HIV can be passed on through infected semen, vaginal fluids, rectal secretions, breast milk or blood. In Scotland, HIV is most commonly passed on through having vaginal or anal sex without a condom, or through sharing infected needles or other drug-injecting equipment.
However, myths persist about how people contract the virus.
HIV cannot be contracted through casual contact – touching, shaking hands, sleeping on bed linens, using towels or sharing cutlery (or even sharing toothbrushes or razors, though neither is recommended for hygienic reasons). Nor can HIV be transmitted through saliva – this includes spitting or kissing – or through faeces, urine, biting, scratching, insects, or by coming into contact with a discarded needle.

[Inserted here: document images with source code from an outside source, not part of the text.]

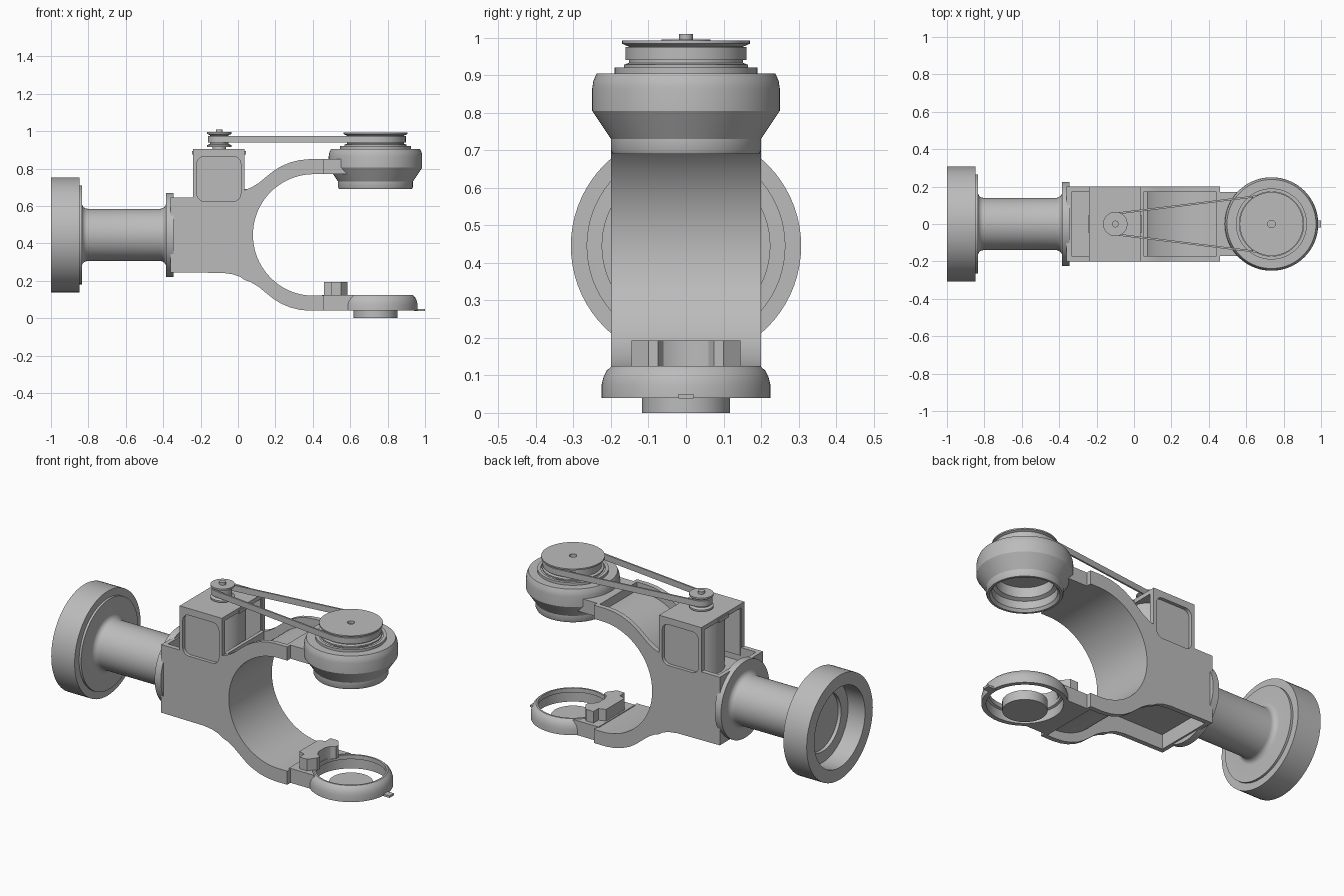
import bpy, bmesh
from math import cos, sin, pi, acos, radians

if "Cube" in bpy.data.objects:
    bpy.data.objects.remove(bpy.data.objects["Cube"])

grey = bpy.data.materials.new("plain grey")
grey.use_nodes = True
colour = (0.5, 0.5, 0.5, 1)
grey.diffuse_color = colour
grey.node_tree.nodes["Principled BSDF"].inputs["Base Color"].default_value = colour

MID = 0.445      # height of the main axis
HEAD = 0.735     # x of the two rings
MOTOR = -0.10    # x of the motor shaft
BORE = 0.405     # x of the fork's bore centre


def finish(name, bm):
    bmesh.ops.remove_doubles(bm, verts=bm.verts, dist=0.0002)
    bmesh.ops.recalc_face_normals(bm, faces=bm.faces)
    mesh = bpy.data.meshes.new(name)
    bm.to_mesh(mesh)
    bm.free()
    mesh.shade_smooth()
    mesh.set_sharp_from_angle(angle=radians(28))
    mesh.materials.append(grey)
    obj = bpy.data.objects.new(name, mesh)
    bpy.context.collection.objects.link(obj)
    return obj


def lathe(name, profile, x=0.0, axis="Z", closed=False, steps=72):
    """Turn (radius, position) points about a vertical or lengthwise axis."""
    bm = bmesh.new()
    rings = []
    for i in range(steps):
        a = 2 * pi * i / steps
        ring = []
        for r, h in profile:
            co = (x + r * cos(a), r * sin(a), h) if axis == "Z" else (h, r * cos(a), MID + r * sin(a))
            ring.append(bm.verts.new(co))
        rings.append(ring)
    n = len(profile)
    for i in range(steps):
        p, q = rings[i], rings[(i + 1) % steps]
        for j in range(n if closed else n - 1):
            k = (j + 1) % n
            bm.faces.new((p[j], p[k], q[k], q[j]))
    return finish(name, bm)


def slab(name, loops, low, high, axis="Z"):
    """Extrude outlines (later loops are holes) along z or y."""
    curve = bpy.data.curves.new(name, "CURVE")
    curve.dimensions = "2D"
    curve.fill_mode = "BOTH"
    curve.extrude = (high - low) / 2
    for loop in loops:
        spline = curve.splines.new("POLY")
        spline.points.add(len(loop) - 1)
        for point, (u, v) in zip(spline.points, loop):
            point.co = (u, v, 0, 1)
        spline.use_cyclic_u = True
    temp = bpy.data.objects.new("temp", curve)
    bpy.context.collection.objects.link(temp)
    deps = bpy.context.evaluated_depsgraph_get()
    mesh = bpy.data.meshes.new_from_object(temp.evaluated_get(deps))
    bm = bmesh.new()
    bm.from_mesh(mesh)
    bpy.data.objects.remove(temp)
    bpy.data.meshes.remove(mesh)
    mid = (low + high) / 2
    for v in bm.verts:
        x, y, z = v.co
        v.co = (x, y, z + mid) if axis == "Z" else (x, z + mid, y)
    return finish(name, bm)


def rect(x0, x1, y0, y1):
    return [(x0, y0), (x1, y0), (x1, y1), (x0, y1)]


def box(name, x0, x1, y0, y1, z0, z1):
    return slab(name, [rect(x0, x1, y0, y1)], z0, z1)


def arc(cx, cy, r, start, end, steps=40):
    return [(cx + r * cos(radians(start + (end - start) * i / steps)),
             cy + r * sin(radians(start + (end - start) * i / steps))) for i in range(steps + 1)]


def round_rect(x0, x1, y0, y1, r):
    corners = ((x1 - r, y1 - r, 0), (x0 + r, y1 - r, 90), (x0 + r, y0 + r, 180), (x1 - r, y0 + r, 270))
    return [p for cx, cy, a in corners for p in arc(cx, cy, r, a, a + 90, 6)]


# Base flange, shaft and collar turned in one piece
def fillet(x, side):
    return [(0.14 + 0.03 * (1 - sin(t)), x + side * 0.03 * (1 - cos(t)))
            for t in [i * pi / 12 for i in range(7)]]


lathe("base_flange_and_shaft",
      [(0, -0.87), (0.17, -0.87), (0.17, -0.89), (0.235, -0.89), (0.235, -1), (0.307, -1),
       (0.307, -0.848), (0.265, -0.848), (0.265, -0.835)]
      + fillet(-0.835, 1) + fillet(-0.385, -1)[::-1]
      + [(0.225, -0.385), (0.225, -0.345), (0, -0.345)], axis="X")

# Fork side walls with a window beside the motor
sweep = [(0.035, 0.685), (0.07, 0.698), (0.11, 0.722), (0.15, 0.755), (0.19, 0.787),
         (0.23, 0.812), (0.28, 0.833), (0.33, 0.845), (0.38, 0.85), (0.46, 0.85)]
shoulder = [(-0.08, 0.648), (-0.03, 0.655), (0.01, 0.668)]
under = [(x, 2 * MID - z) for x, z in shoulder + sweep]
bore = arc(BORE, MID, 0.325, 90, 270)
outline = ([(-0.36, 0.645), (-0.24, 0.645), (-0.24, 0.905), (0.035, 0.905)] + sweep
           + [(0.46, 0.77)] + bore + [(0.46, 0.12)] + under[::-1] + [(-0.36, 0.245)])
window = round_rect(-0.22, 0.015, 0.625, 0.865, 0.04)
for side, label in ((1, "left"), (-1, "right")):
    low, high = sorted((side * 0.172, side * 0.2))
    slab("fork_wall_" + label, [outline, window], low, high, "Y")
    low, high = sorted((side * 0.165, side * 0.18))
    slab("window_panel_" + label, [rect(-0.235, 0.03, 0.6, 0.89)], low, high, "Y")

# Skin of the bore and the inner webs
skin = ([(0.46, 0.77)] + bore + [(0.46, 0.12), (0.46, 0.09)]
        + arc(BORE, MID, 0.355, 270, 90) + [(0.46, 0.8)])
slab("fork_inner_skin", [skin], -0.174, 0.174, "Y")
box("back_wall", -0.36, -0.335, -0.174, 0.174, 0.245, 0.645)
box("upper_floor", -0.34, 0.09, -0.174, 0.174, 0.54, 0.565)
box("lower_floor", -0.34, 0.09, -0.174, 0.174, 0.33, 0.355)
box("upper_front_web", 0.03, 0.05, -0.174, 0.174, 0.55, 0.69)
box("upper_end_web", 0.44, 0.46, -0.174, 0.174, 0.785, 0.85)
box("lower_end_web", 0.44, 0.46, -0.174, 0.174, 0.04, 0.105)

# Narrow arms that meet the rings
for name, reach, z0, z1 in (("upper_arm", 0.21, 0.77, 0.85), ("lower_arm", 0.205, 0.04, 0.125)):
    start = 180 - 54
    end = arc(HEAD, 0, reach, start, 360 - start, 24)
    slab(name, [[(0.45, -0.17), (0.45, 0.17), (end[0][0], 0.17)] + end + [(end[-1][0], -0.17)]], z0, z1)

# Motor with its top plate and mounting bosses
lathe("motor", [(0, 0.56), (0.125, 0.56), (0.125, 0.885), (0, 0.885)], MOTOR)
box("motor_top_plate", -0.24, 0.035, -0.174, 0.174, 0.88, 0.905)
box("motor_bosses", -0.247, 0.042, -0.045, 0.045, 0.875, 0.895)

# Small drive pulley and shaft
lathe("drive_pulley",
      [(0, 0.9), (0.035, 0.9), (0.035, 0.915), (0.065, 0.915), (0.065, 0.925), (0.05, 0.932),
       (0.05, 0.978), (0.065, 0.985), (0.065, 0.995), (0.018, 0.995), (0.018, 1.01), (0, 1.01)], MOTOR)

# Large driven pulley
lathe("driven_pulley",
      [(0, 0.9), (0.14, 0.9), (0.14, 0.92), (0.165, 0.92), (0.165, 0.928), (0.152, 0.933),
       (0.152, 0.976), (0.17, 0.984), (0.17, 0.992), (0.02, 0.992), (0.02, 0.975), (0, 0.975)], HEAD)

# Belt around both pulleys
wrap = acos((0.05 - 0.152) / (HEAD - MOTOR)) * 180 / pi
belt = [arc(MOTOR, 0, 0.05 + t, wrap, 360 - wrap) + arc(HEAD, 0, 0.152 + t, -wrap, wrap)
        for t in (0.01, 0)]
slab("belt", belt, 0.94, 0.975)

# Upper bearing housing, open underneath
lathe("upper_housing",
      [(0, 0.82), (0.15, 0.82), (0.15, 0.76), (0.17, 0.75), (0.17, 0.705), (0.182, 0.69), (0.195, 0.69),
       (0.2, 0.7), (0.2, 0.73), (0.25, 0.805), (0.25, 0.865), (0.247, 0.885), (0.238, 0.905),
       (0.19, 0.905), (0.19, 0.92), (0.172, 0.92), (0.172, 0.905), (0, 0.905)], HEAD)

# Lower ring, its central hub and the end tab
lathe("lower_ring",
      [(0.2, 0.04), (0.225, 0.04), (0.225, 0.075), (0.22, 0.095), (0.212, 0.112), (0.198, 0.125),
       (0.188, 0.125), (0.188, 0.1), (0.2, 0.095)], HEAD, closed=True)
lathe("lower_hub", [(0, 0), (0.117, 0), (0.117, 0.055), (0, 0.055)], HEAD)
box("end_tab", 0.94, 1.0, -0.02, 0.02, 0.038, 0.05)

# Notched clamp block on the lower arm
half = [(0.545, 0.03), (0.56, 0.06), (0.585, 0.075), (0.585, 0.1), (0.55, 0.145), (0.5, 0.145),
        (0.5, 0.1), (0.46, 0.085)]
slab("clamp_block", [half + [(x, -y) for x, y in reversed(half)]], 0.12, 0.193)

While there have been five cases in the UK of someone being infected with HIV by being pricked with a needle, all five of these cases were in healthcare settings, with no reported cases since 1999. HIV cannot live for more than a few minutes outside of the human body, so getting HIV is difficult unless you have unprotected sex or share drug-injecting equipment, such as needles.
Furthermore, if someone is already being treated for HIV, this makes that person even less likely to pass along the virus. There is now consensus that a person living with HIV, on treatment and with undetectable levels of the virus in their blood for at least six months has virtually zero risk of transmitting HIV to sexual partners. We have added our support to the Undetectable=Untransmittable campaign to reinforce this message.

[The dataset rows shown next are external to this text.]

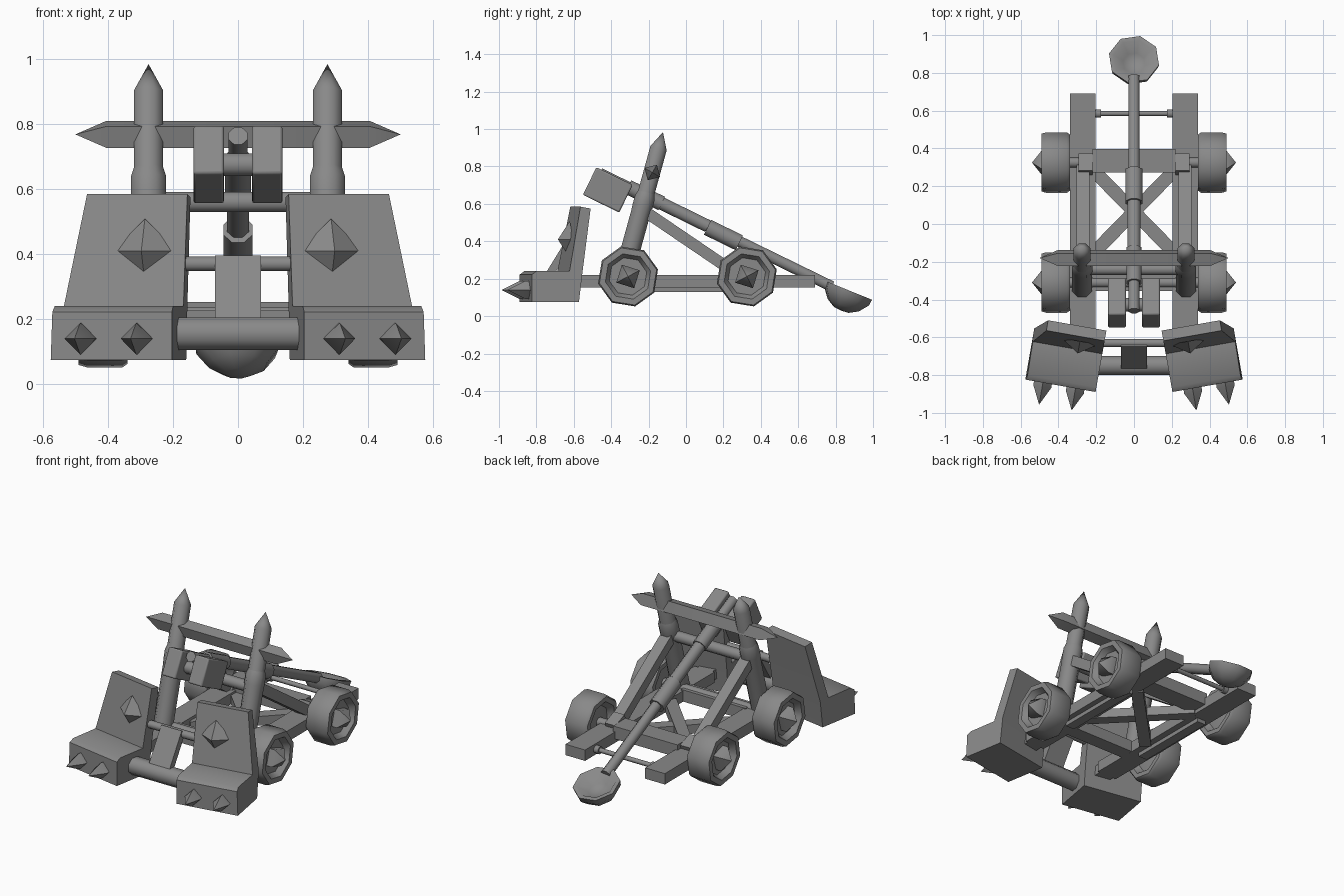
import bpy, bmesh, math
from mathutils import Vector, Matrix

old = bpy.data.objects.get("Cube")
if old:
    bpy.data.objects.remove(old)

grey = bpy.data.materials.new("weathered_grey")
grey.use_nodes = True
COLOUR = (0.25, 0.25, 0.25, 1)
grey.diffuse_color = COLOUR
grey.node_tree.nodes["Principled BSDF"].inputs["Base Color"].default_value = COLOUR
parts = []


def finish(name, bm, mirror=False):
    bmesh.ops.remove_doubles(bm, verts=bm.verts, dist=1e-5)
    bmesh.ops.recalc_face_normals(bm, faces=bm.faces)
    mesh = bpy.data.meshes.new(name)
    bm.to_mesh(mesh)
    bm.free()
    mesh.materials.append(grey)
    ob = bpy.data.objects.new(name, mesh)
    bpy.context.collection.objects.link(ob)
    if mirror:
        ob.modifiers.new("Mirror", 'MIRROR').use_mirror_merge = False
    parts.append(ob)
    return ob


def loft(name, start, direction, rings, sides=8, flat=1.0, roll=0.0, mirror=False):
    """Rings of (distance, half width) along a direction; zero width closes to a point."""
    start, d = Vector(start), Vector(direction).normalized()
    u = d.cross(Vector((0, 0, 1))).normalized()
    v = u.cross(d)
    bm = bmesh.new()
    loops = []
    for dist, half in rings:
        r = half / math.cos(math.pi / sides)
        loop = []
        for i in range(sides):
            a = math.tau * (i + 0.5) / sides + roll
            loop.append(bm.verts.new(start + d * dist + u * r * math.cos(a) + v * r * flat * math.sin(a)))
        loops.append(loop)
    for a, b in zip(loops, loops[1:]):
        for i in range(sides):
            j = (i + 1) % sides
            bm.faces.new((a[i], a[j], b[j], b[i]))
    for loop, ring in ((loops[0], rings[0]), (loops[-1], rings[-1])):
        if ring[1] > 0:
            bm.faces.new(loop)
    bmesh.ops.dissolve_degenerate(bm, dist=1e-6, edges=bm.edges)
    return finish(name, bm, mirror)


def beam(name, a, b, half, sides=4, flat=1.0, roll=0.0, mirror=False):
    d = Vector(b) - Vector(a)
    return loft(name, a, d, [(0, half), (d.length, half)], sides, flat, roll, mirror)


def crossbar(name, y, z, half_length, half, sides=8, flat=1.0):
    return beam(name, (-half_length, y, z), (half_length, y, z), half, sides, flat)


# Chassis: rails, cross beams and diagonal bracing
beam("side_rail", (0.272, -0.57, 0.187), (0.272, 0.69, 0.187), 0.067, flat=0.5, mirror=True)
crossbar("front_cross_beam", -0.31, 0.19, 0.22, 0.045, 4, 0.8)
crossbar("rear_cross_beam", 0.335, 0.215, 0.22, 0.062, 4, 0.62)
beam("diagonal_brace_a", (-0.22, 0.29, 0.18), (0.22, -0.16, 0.18), 0.035, flat=0.8)
beam("diagonal_brace_b", (0.22, 0.29, 0.175), (-0.22, -0.16, 0.175), 0.035, flat=0.8)
crossbar("rear_rope", 0.585, 0.187, 0.21, 0.013)
loft("rope_collar", (0.175, 0.585, 0.187), (1, 0, 0), [(0, 0.022), (0.035, 0.022)], mirror=True)
beam("lower_side_beam", (0.275, -0.25, 0.15), (0.275, 0.28, 0.15), 0.03, flat=0.7, mirror=True)

# Wheels with a recessed face on both sides and a pointed hub
wheel_rings = [(0.02, 0), (0.035, 0.09), (0, 0.115), (0, 0.142), (0.015, 0.152),
               (0.125, 0.152), (0.15, 0.145), (0.15, 0.115), (0.115, 0.095), (0.115, 0)]
for label, y in (("front", -0.31), ("rear", 0.325)):
    loft(label + "_wheel", (0.34, y, 0.212), (1, 0, 0), wheel_rings, 8, roll=0.16, mirror=True)
    loft(label + "_hub", (0.45, y, 0.212), (1, 0, 0), [(0, 0.05), (0.04, 0.05), (0.09, 0)],
         4, roll=0.3, mirror=True)
    crossbar(label + "_axle", y, 0.212, 0.38, 0.026)

# Leaning posts with sharpened tops and collars
foot = Vector((0.275, -0.345, 0.18))
lean = Vector((0, 0.222, 0.804))
loft("post", foot, lean, [(0, 0.045), (0.745, 0.045), (0.834, 0)], mirror=True)
loft("post_sleeve", foot, lean, [(0, 0.052), (0.38, 0.052), (0.42, 0.054), (0.47, 0.054), (0.5, 0.045)],
     mirror=True)
beam("post_strut", (0.27, -0.22, 0.56), (0.27, 0.325, 0.19), 0.034, flat=0.9, mirror=True)
beam("strut_collar", (0.257, 0.27, 0.245), (0.257, 0.36, 0.21), 0.036, mirror=True)

# Upper spiked bar and the pivot bar between the posts
loft("spiked_crossbar", (-0.5, -0.18, 0.768), (1, 0, 0),
     [(0, 0), (0.095, 0.034), (0.905, 0.034), (1, 0)], 4, roll=-0.25)
crossbar("pivot_bar", -0.24, 0.56, 0.25, 0.031)

# Throwing arm with sleeve, weights and bowl
arm_dir = Vector((0, 1.045, -0.51))
beam("throwing_arm", (0, -0.46, 0.763), (0, 0.78, 0.158), 0.029, 8)
beam("arm_sleeve", (0, 0.115, 0.475), (0, 0.285, 0.392), 0.044, 8)
beam("arm_pivot_block", (0, -0.31, 0.69), (0, -0.13, 0.602), 0.04, 8)
beam("arm_front_grip", (0, -0.13, 0.602), (0, 0.115, 0.482), 0.034, 8)
weight_centre = Vector((0.09, -0.418, 0.675))
step = arm_dir.normalized() * 0.108
weight = beam("counterweight", weight_centre - step, weight_centre + step, 0.047, flat=1.75, mirror=True)
bevel = weight.modifiers.new("Bevel", 'BEVEL')
bevel.width = 0.008
bevel.segments = 2
beam("weight_link", weight_centre - Vector((0.18, 0.01, 0)), weight_centre - Vector((0, 0.01, 0)), 0.035, 8)
loft("bowl", (0, 0.872, 0.137), (0, -0.375, -0.927),
     [(0.06, 0), (0.055, 0.055), (0, 0.103), (0, 0.126), (0.035, 0.122), (0.085, 0.085),
      (0.112, 0.04), (0.116, 0)], 8, roll=0.15)

# Front shields: an L-shaped side profile, narrower towards the top
turn = Matrix.Translation((0.355, -0.695, 0)) @ Matrix.Rotation(math.radians(10), 4, 'Z')
profile = [(-0.165, 0.075, 0.195), (0.09, 0.075, 0.195), (0.11, 0.24, 0.195), (0.165, 0.575, 0.13),
           (0.11, 0.585, 0.13), (0.04, 0.24, 0.19), (-0.14, 0.24, 0.187), (-0.165, 0.222, 0.19)]
bm = bmesh.new()
inner = [bm.verts.new(turn @ Vector((-0.183, y, z))) for y, z, w in profile]
outer = [bm.verts.new(turn @ Vector((w, y, z))) for y, z, w in profile]
bm.faces.new(inner)
bm.faces.new(outer)
for i in range(len(profile)):
    j = (i + 1) % len(profile)
    bm.faces.new((inner[i], inner[j], outer[j], outer[i]))
finish("shield", bm, True)

# Shield boss and ram spikes
forward = turn.to_3x3() @ Vector((0, -1, 0))
loft("shield_boss", turn @ Vector((-0.055, 0.085, 0.41)), forward, [(0, 0.07), (0.065, 0)],
     4, roll=math.pi / 4, mirror=True)
for label, x in (("inner", -0.075), ("outer", 0.1)):
    loft(label + "_spike", turn @ Vector((x, -0.155, 0.14)), forward,
         [(0, 0.034), (0.03, 0.034), (0.128, 0)], 4, roll=math.pi / 4, mirror=True)

# Links between the shields
crossbar("shield_lower_link", -0.75, 0.155, 0.19, 0.05)
crossbar("shield_upper_link", -0.63, 0.37, 0.2, 0.022)
beam("link_plank", (0, -0.75, 0.19), (0, -0.63, 0.385), 0.07, flat=0.3)
beam("chassis_tongue", (0.272, -0.62, 0.187), (0.272, -0.55, 0.187), 0.05, flat=0.6, mirror=True)

# Shading
bpy.ops.object.select_all(action='DESELECT')
for ob in parts:
    ob.select_set(True)
bpy.context.view_layer.objects.active = parts[0]
bpy.ops.object.shade_smooth_by_angle(angle=math.radians(50))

Transmission of HIV can be prevented by always using a condom when having vaginal or anal sex. And while there is a relatively low risk of transmission during oral sex, use a condom or avoid giving oral sex if you have cuts, sores or ulcers in your mouth. In addition to safe sex, never share needles or any other drug-injecting equipment.